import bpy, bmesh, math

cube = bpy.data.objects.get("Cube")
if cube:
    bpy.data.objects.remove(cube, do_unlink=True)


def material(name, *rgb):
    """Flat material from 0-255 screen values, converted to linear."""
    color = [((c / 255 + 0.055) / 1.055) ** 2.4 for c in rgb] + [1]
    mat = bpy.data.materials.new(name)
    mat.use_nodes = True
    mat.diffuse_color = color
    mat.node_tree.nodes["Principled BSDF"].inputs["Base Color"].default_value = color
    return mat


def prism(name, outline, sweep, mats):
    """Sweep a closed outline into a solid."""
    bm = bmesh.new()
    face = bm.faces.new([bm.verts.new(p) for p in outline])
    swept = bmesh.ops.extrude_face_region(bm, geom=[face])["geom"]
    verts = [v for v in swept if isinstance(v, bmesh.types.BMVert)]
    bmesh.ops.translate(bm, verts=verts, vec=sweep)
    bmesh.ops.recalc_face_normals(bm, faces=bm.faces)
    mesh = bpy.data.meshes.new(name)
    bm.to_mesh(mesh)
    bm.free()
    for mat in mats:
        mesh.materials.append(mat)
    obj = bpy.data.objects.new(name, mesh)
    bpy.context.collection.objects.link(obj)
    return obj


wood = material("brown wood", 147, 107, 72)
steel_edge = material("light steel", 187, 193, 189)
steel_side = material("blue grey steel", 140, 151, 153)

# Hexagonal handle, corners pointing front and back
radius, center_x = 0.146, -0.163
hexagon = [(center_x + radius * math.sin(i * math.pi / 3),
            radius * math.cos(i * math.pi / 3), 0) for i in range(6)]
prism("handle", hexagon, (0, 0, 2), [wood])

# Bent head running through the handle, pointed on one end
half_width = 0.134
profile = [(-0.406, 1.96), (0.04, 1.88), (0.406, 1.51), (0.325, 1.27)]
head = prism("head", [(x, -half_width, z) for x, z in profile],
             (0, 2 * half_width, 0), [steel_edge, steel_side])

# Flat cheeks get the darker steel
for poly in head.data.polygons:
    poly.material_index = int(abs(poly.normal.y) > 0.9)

WHAT YOU WILL DO:
Each entry is to be retyped exactly as it appears.

RESULT:
import bpy, bmesh, math

cube = bpy.data.objects.get("Cube")
if cube:
    bpy.data.objects.remove(cube, do_unlink=True)


def material(name, *rgb):
    """Flat material from 0-255 screen values, converted to linear."""
    color = [((c / 255 + 0.055) / 1.055) ** 2.4 for c in rgb] + [1]
    mat = bpy.data.materials.new(name)
    mat.use_nodes = True
    mat.diffuse_color = color
    mat.node_tree.nodes["Principled BSDF"].inputs["Base Color"].default_value = color
    return mat


def prism(name, outline, sweep, mats):
    """Sweep a closed outline into a solid."""
    bm = bmesh.new()
    face = bm.faces.new([bm.verts.new(p) for p in outline])
    swept = bmesh.ops.extrude_face_region(bm, geom=[face])["geom"]
    verts = [v for v in swept if isinstance(v, bmesh.types.BMVert)]
    bmesh.ops.translate(bm, verts=verts, vec=sweep)
    bmesh.ops.recalc_face_normals(bm, faces=bm.faces)
    mesh = bpy.data.meshes.new(name)
    bm.to_mesh(mesh)
    bm.free()
    for mat in mats:
        mesh.materials.append(mat)
    obj = bpy.data.objects.new(name, mesh)
    bpy.context.collection.objects.link(obj)
    return obj


wood = material("brown wood", 147, 107, 72)
steel_edge = material("light steel", 187, 193, 189)
steel_side = material("blue grey steel", 140, 151, 153)

# Hexagonal handle, corners pointing front and back
radius, center_x = 0.146, -0.163
hexagon = [(center_x + radius * math.sin(i * math.pi / 3),
            radius * math.cos(i * math.pi / 3), 0) for i in range(6)]
prism("handle", hexagon, (0, 0, 2), [wood])

# Bent head running through the handle, pointed on one end
half_width = 0.134
profile = [(-0.406, 1.96), (0.04, 1.88), (0.406, 1.51), (0.325, 1.27)]
head = prism("head", [(x, -half_width, z) for x, z in profile],
             (0, 2 * half_width, 0), [steel_edge, steel_side])

# Flat cheeks get the darker steel
for poly in head.data.polygons:
    poly.material_index = int(abs(poly.normal.y) > 0.9)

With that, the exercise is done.